Entries taken from a collection:
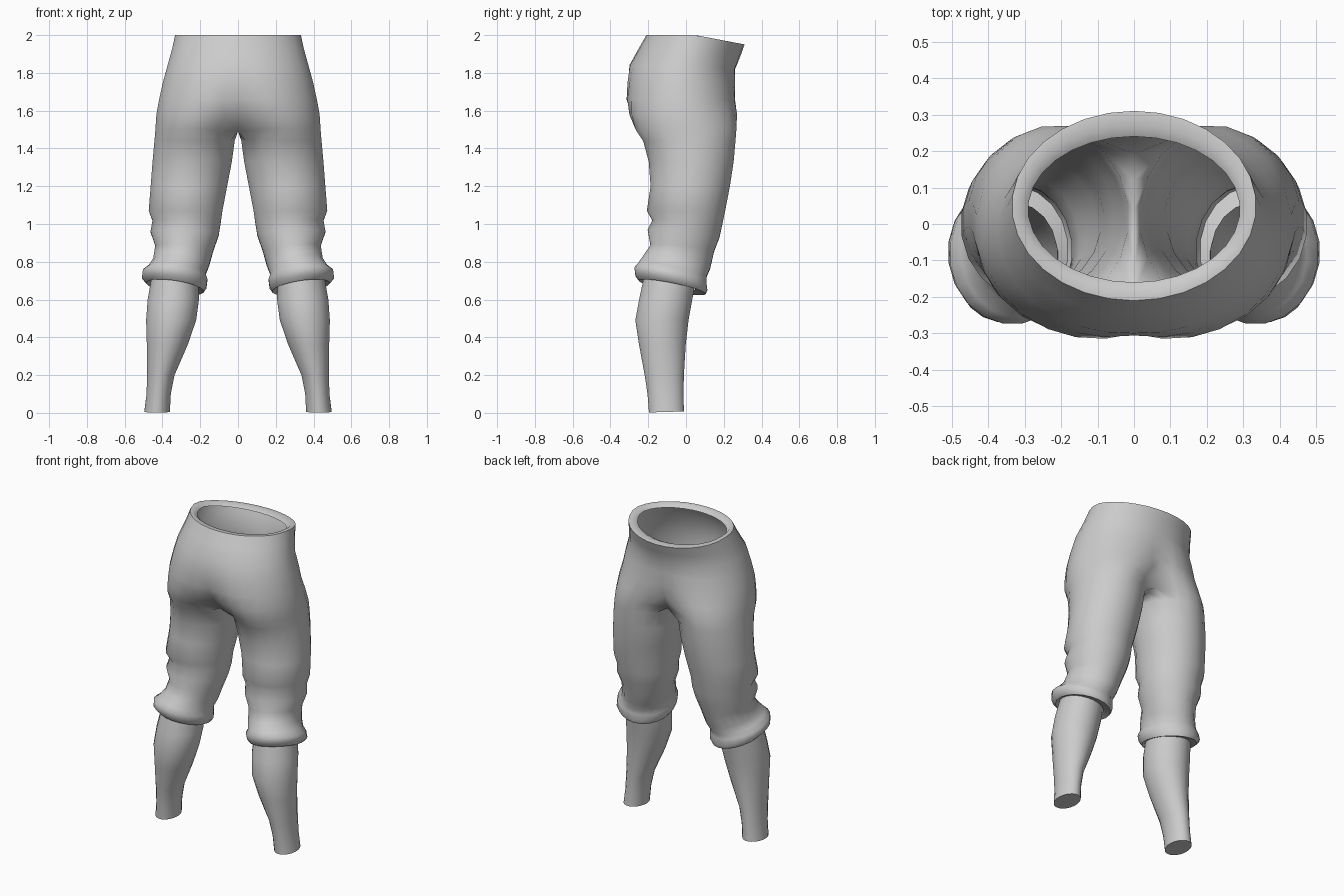
import bpy
import bmesh
from math import acos, cos, sin, pi, radians

cube = bpy.data.objects.get("Cube")
if cube:
    bpy.data.objects.remove(cube, do_unlink=True)

OUTER = 16           # points of a ring that continue up into the hips
INNER = 4            # points of a ring that face the other leg
SPREAD = radians(135)

# Hip half rings: height, lobe centre x, half width, back y, front y, forward drop
HIPS = [
    (1.98, 0, .29, -.16, .24, .19),
    (2.0, 0, .31, -.18, .27, .19),
    (2.0, 0, .335, -.21, .31, .19),
    (1.93, 0, .35, -.25, .29, .15),
    (1.84, .02, .375, -.3, .26, .1),
    (1.75, .06, .40, -.31, .26, 0),
    (1.66, .10, .42, -.315, .26, 0),
    (1.58, .15, .435, -.3, .27, 0),
]

# Leg rings: height, inner x, outer x, back y, front y, slope along y, slope along x
THIGH = [
    (1.5, 0, .44, -.27, .27, 0, 0),
    (1.44, .015, .445, -.23, .265, 0, 0),
    (1.33, .03, .455, -.2, .255, 0, 0),
    (1.2, .055, .465, -.19, .235, 0, 0),
    (1.07, .08, .475, -.21, .21, 0, 0),
    (1.01, .09, .455, -.18, .195, -.05, .05),
    (.95, .10, .465, -.205, .18, -.1, .05),
    (.87, .13, .44, -.19, .15, -.1, .1),
    (.8, .15, .45, -.225, .13, -.2, .1),
]
CUFF = [
    (.755, .17, .475, -.255, .11, -.2, .15),
    (.73, .16, .505, -.275, .11, -.2, .15),
    (.69, .165, .51, -.27, .115, -.2, .15),
    (.665, .18, .485, -.25, .105, -.2, .15),
    (.68, .21, .46, -.22, .05, -.2, .15),
]
CALF = [
    (.74, .21, .455, -.22, .06, 0, 0),
    (.6, .205, .48, -.25, .035, 0, 0),
    (.49, .22, .488, -.27, .015, 0, 0),
    (.36, .265, .484, -.25, 0, 0, 0),
    (.2, .335, .482, -.22, -.01, 0, 0),
    (.1, .355, .485, -.205, -.012, 0, 0),
    (.005, .36, .497, -.197, -.01, .03, 0),
]


def hip_ring(z, cx, width, back, front, drop):
    """Half ring from centre front, round the side, to centre back."""
    rx, ry, cy = width - cx, (front - back) / 2, (front + back) / 2
    start = acos(-cx / rx)
    points = []
    for i in range(OUTER):
        a = start * (1 - 2 * i / (OUTER - 1))
        y = cy + ry * sin(a)
        x = 0 if i in (0, OUTER - 1) else cx + rx * cos(a)
        points.append((x, y, z - drop * max(0, y - .05)))
    return points


def leg_ring(z, inner, outer, back, front, slope_y, slope_x):
    """Closed ring; its first points line up with the hip half rings."""
    cx, cy = (inner + outer) / 2, (front + back) / 2
    rx, ry = (outer - inner) / 2, (front - back) / 2
    points = []
    for i in range(OUTER + INNER):
        a = SPREAD - i * 2 * pi / (OUTER + INNER)
        dx, dy = rx * cos(a), ry * sin(a)
        points.append((cx + dx, cy + dy, z + slope_y * dy + slope_x * dx))
    return points


def crotch_ring(*ring):
    """Leg ring whose inner points are pulled onto the centre seam."""
    points = leg_ring(*ring)
    for i in [0, *range(OUTER - 1, OUTER + INNER)]:
        x, y, z = points[i]
        points[i] = (0, y, z - .01)
    return points


def bridge(bm, upper, lower, closed):
    count = min(len(upper), len(lower))
    for i in range(count if closed else count - 1):
        j = (i + 1) % count
        bm.faces.new((upper[i], upper[j], lower[j], lower[i]))


def loft(bm, rings):
    """Skin neighbouring rings; open half rings join the outer points only."""
    loops = [[bm.verts.new(p) for p in ring] for ring in rings]
    for upper, lower in zip(loops, loops[1:]):
        bridge(bm, upper, lower, len(upper) > OUTER)
    return loops


def finish(name, bm, material):
    bmesh.ops.recalc_face_normals(bm, faces=bm.faces)
    mesh = bpy.data.meshes.new(name)
    bm.to_mesh(mesh)
    bm.free()
    mesh.materials.append(material)
    obj = bpy.data.objects.new(name, mesh)
    bpy.context.collection.objects.link(obj)
    mirror = obj.modifiers.new("Mirror", 'MIRROR')
    mirror.use_clip = True
    mirror.merge_threshold = .002
    bpy.ops.object.select_all(action='DESELECT')
    obj.select_set(True)
    bpy.context.view_layer.objects.active = obj
    bpy.ops.object.shade_smooth_by_angle(angle=radians(60))
    return obj


grey = bpy.data.materials.new("plain grey")
colour = (.6, .6, .6, 1)
grey.diffuse_color = colour
grey.use_nodes = True
grey.node_tree.nodes["Principled BSDF"].inputs["Base Color"].default_value = colour

# Breeches: folded waist rim, hips, thighs, knee folds and rolled cuffs
bm = bmesh.new()
rings = [hip_ring(*r) for r in HIPS] + [crotch_ring(*THIGH[0])]
rings += [leg_ring(*r) for r in THIGH[1:] + CUFF]
loft(bm, rings)
finish("breeches", bm, grey)

# Lower legs, closed at the ankle
bm = bmesh.new()
loops = loft(bm, [leg_ring(*r) for r in CALF])
bm.faces.new(loops[-1])
finish("lower_legs", bm, grey)
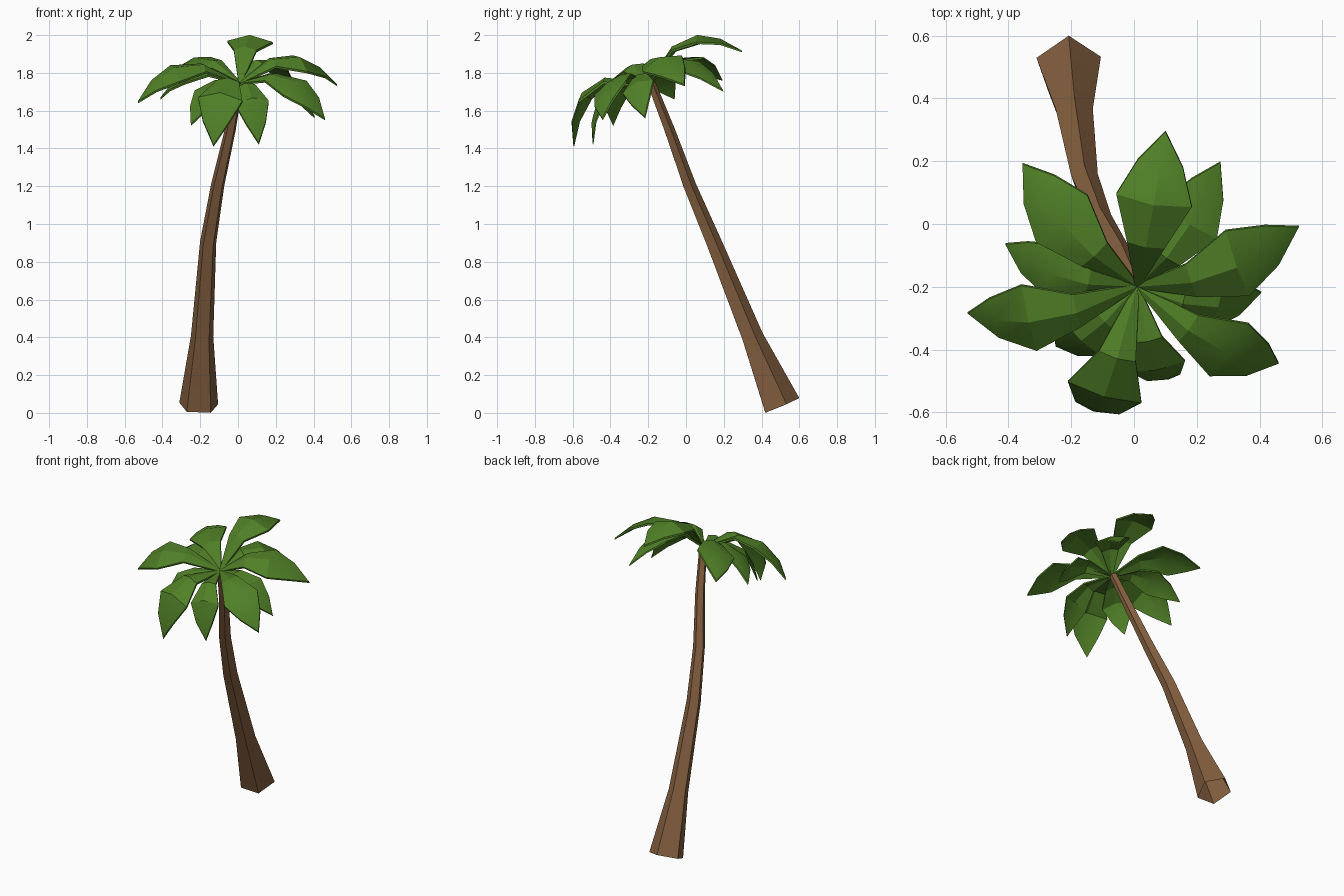
import bpy, bmesh, math
from mathutils import Vector

if "Cube" in bpy.data.objects:
    bpy.data.objects.remove(bpy.data.objects["Cube"])


def material(name, color):
    m = bpy.data.materials.new(name)
    m.diffuse_color = (*color, 1)
    m.use_nodes = True
    m.node_tree.nodes["Principled BSDF"].inputs["Base Color"].default_value = m.diffuse_color
    return m


BARK = material("bark_brown", (0.23, 0.115, 0.05))
GREEN = material("leaf_green", (0.08, 0.215, 0.02))


def finish(name, bm, mat, angle):
    mesh = bpy.data.meshes.new(name)
    bm.to_mesh(mesh)
    bm.free()
    mesh.materials.append(mat)
    ob = bpy.data.objects.new(name, mesh)
    bpy.context.collection.objects.link(ob)
    bpy.ops.object.select_all(action='DESELECT')
    ob.select_set(True)
    bpy.context.view_layer.objects.active = ob
    bpy.ops.object.shade_smooth_by_angle(angle=math.radians(angle))
    return ob


# Trunk: five-sided rings swept along a leaning, curved path (x, y, z, radius)
PATH = [(-0.208, 0.50, 0.037, 0.108), (-0.19, 0.348, 0.40, 0.062),
        (-0.158, 0.145, 0.90, 0.045), (-0.108, 0.018, 1.20, 0.037),
        (-0.04, -0.09, 1.50, 0.030), (0.005, -0.185, 1.745, 0.024)]
bm = bmesh.new()
rings = []
for i, (x, y, z, r) in enumerate(PATH):
    before, after = PATH[max(i - 1, 0)], PATH[min(i + 1, len(PATH) - 1)]
    axis = (Vector(after[:3]) - Vector(before[:3])).normalized()
    right = (Vector((1, 0, 0)) - axis * axis.x).normalized()
    back = axis.cross(right)
    rings.append([bm.verts.new(Vector((x, y, z)) + r * (right * math.sin(a) + back * math.cos(a)))
                  for a in (k * math.tau / 5 for k in range(5))])
# walls face outward; the foot is open
for low, high in zip(rings, rings[1:]):
    for k in range(5):
        n = (k + 1) % 5
        bm.faces.new((low[k], high[k], high[n], low[n]))
bm.faces.new(rings[-1][::-1])
finish("trunk", bm, BARK, 25)

# Leaves: folded blades arching along the tilted crown axis
ROOT = Vector((0.01, -0.20, 1.75))
UP = Vector((-0.04, -0.39, 0.92)).normalized()
# position along the blade, relative width
STATIONS = [(0, 0.06), (0.32, 0.5), (0.6, 1.0), (0.82, 0.6), (1, 0.0)]


def leaf(name, tip, mid_z, half_width, reach=0.55):
    tip = Vector(tip)
    mid = ROOT.lerp(tip, reach)
    mid += UP * (mid_z - mid.z) / UP.z
    ctrl = 2 * mid - 0.5 * (ROOT + tip)
    side = UP.cross(tip - ROOT).normalized()
    bm = bmesh.new()
    rows = []
    for t, w in STATIONS:
        p = (1 - t) ** 2 * ROOT + 2 * t * (1 - t) * ctrl + t * t * tip
        if w == 0:
            rows.append([bm.verts.new(p)] * 3)
            continue
        w *= half_width
        rows.append([bm.verts.new(p + side * w * s - UP * abs(s) * w * 0.3) for s in (-1, 0, 1)])
    for a, b in zip(rows, rows[1:]):
        for k in (0, 1):
            bm.faces.new(list(dict.fromkeys((a[k], a[k + 1], b[k + 1], b[k]))))
    # thin underside
    low = bmesh.ops.extrude_face_region(bm, geom=list(bm.faces), use_keep_orig=True)["geom"]
    bmesh.ops.translate(bm, vec=-UP * 0.012,
                        verts=[g for g in low if isinstance(g, bmesh.types.BMVert)])
    bmesh.ops.recalc_face_normals(bm, faces=bm.faces)
    finish(name, bm, GREEN, 28)


# tip, spine height at the middle, half width, reach of the middle
UPPER = [((0.10, 0.293, 1.92), 1.99, 0.122, 0.55),
         ((-0.355, 0.19, 1.77), 1.885, 0.116, 0.55),
         ((-0.53, -0.285, 1.65), 1.845, 0.115, 0.53),
         ((-0.13, -0.597, 1.42), 1.735, 0.122, 0.6),
         ((0.46, -0.445, 1.56), 1.775, 0.11, 0.56),
         ((0.525, -0.01, 1.74), 1.89, 0.118, 0.53)]
LOWER = [((0.275, 0.195, 1.71), 1.88, 0.105, 0.56),
         ((-0.41, -0.065, 1.67), 1.82, 0.09, 0.55),
         ((-0.25, -0.39, 1.53), 1.735, 0.09, 0.57),
         ((0.11, -0.495, 1.43), 1.705, 0.09, 0.6),
         ((0.405, -0.22, 1.57), 1.775, 0.09, 0.57)]
for layer, rows in (("upper", UPPER), ("lower", LOWER)):
    for i, spec in enumerate(rows):
        leaf(f"{layer}_leaf_{i + 1}", *spec)
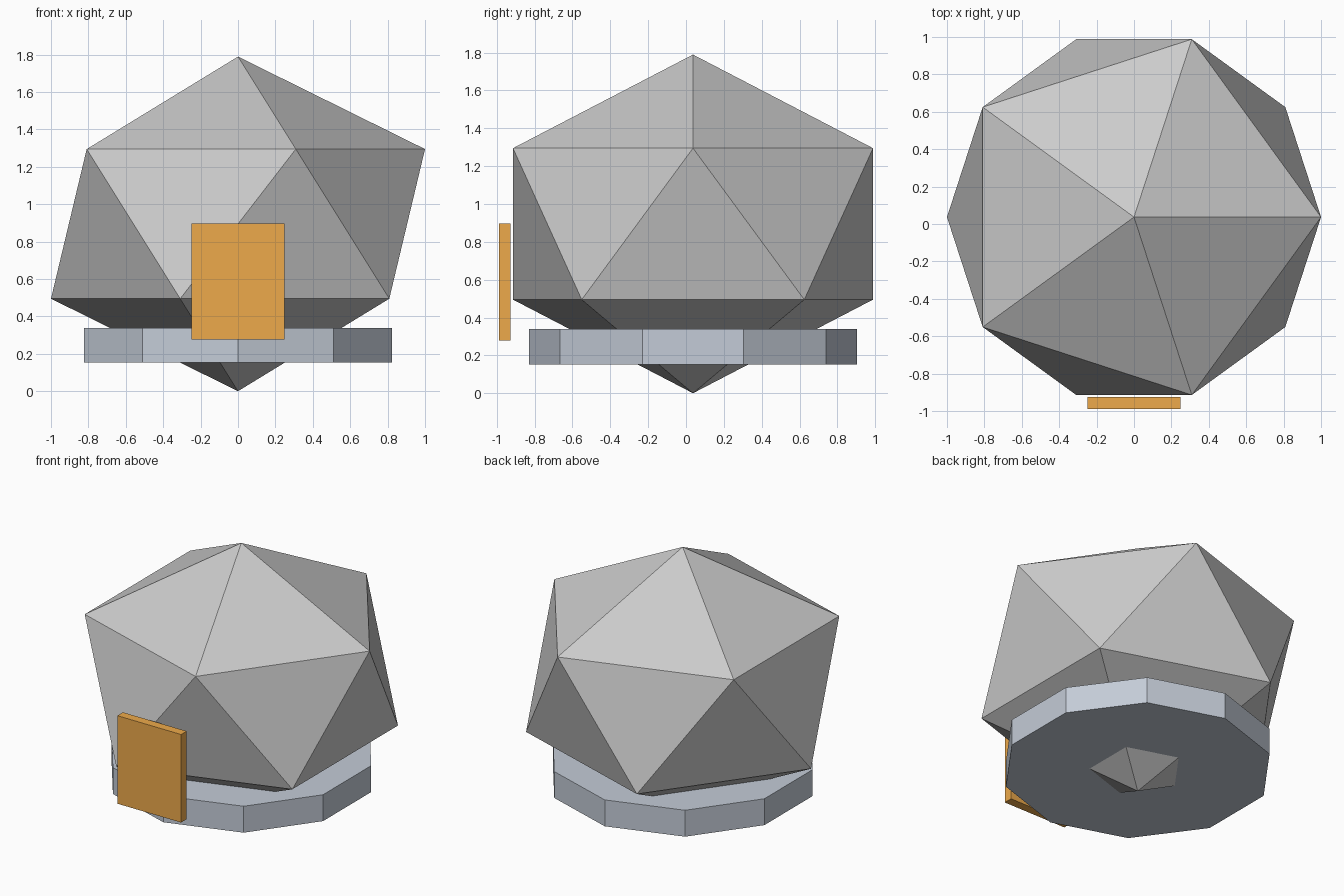
import bpy

if "Cube" in bpy.data.objects:
    bpy.data.objects.remove(bpy.data.objects["Cube"])

CENTRE_Y = 0.037


def finish(name, colour=None, scale=None):
    """Name the new object, apply its scale and colour it."""
    obj = bpy.context.object
    obj.name = name
    if scale:
        obj.scale = scale
        bpy.ops.object.transform_apply(location=False, rotation=False, scale=True)
    if colour:
        mat = bpy.data.materials.new(name + "_colour")
        mat.diffuse_color = (*colour, 1.0)
        mat.use_nodes = True
        mat.node_tree.nodes["Principled BSDF"].inputs["Base Color"].default_value = mat.diffuse_color
        obj.data.materials.append(mat)
    return obj


# Faceted body: icosahedron standing on a tip, slightly squashed in height
bpy.ops.mesh.primitive_ico_sphere_add(subdivisions=1, radius=1.118,
                                      location=(0, CENTRE_Y, 0.895))
finish("faceted_body", scale=(1, 1, 0.8))

# Ten-sided base disc, pierced by the lower tip of the body
bpy.ops.mesh.primitive_cylinder_add(vertices=10, radius=0.867, depth=0.186,
                                    location=(0, CENTRE_Y, 0.246))
finish("base_disc", (0.55, 0.6, 0.68))

# Upright orange plate just in front of the body
bpy.ops.mesh.primitive_cube_add(size=1, location=(0, -0.957, 0.588))
finish("front_plate", (0.85, 0.4, 0.07), scale=(0.496, 0.062, 0.62))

→ Directions: Where does "loops" appear in the records above? Copy every line that has it.

→ The completed task:
    loops = [[bm.verts.new(p) for p in ring] for ring in rings]
    for upper, lower in zip(loops, loops[1:]):
    return loops
loops = loft(bm, [leg_ring(*r) for r in CALF])
bm.faces.new(loops[-1])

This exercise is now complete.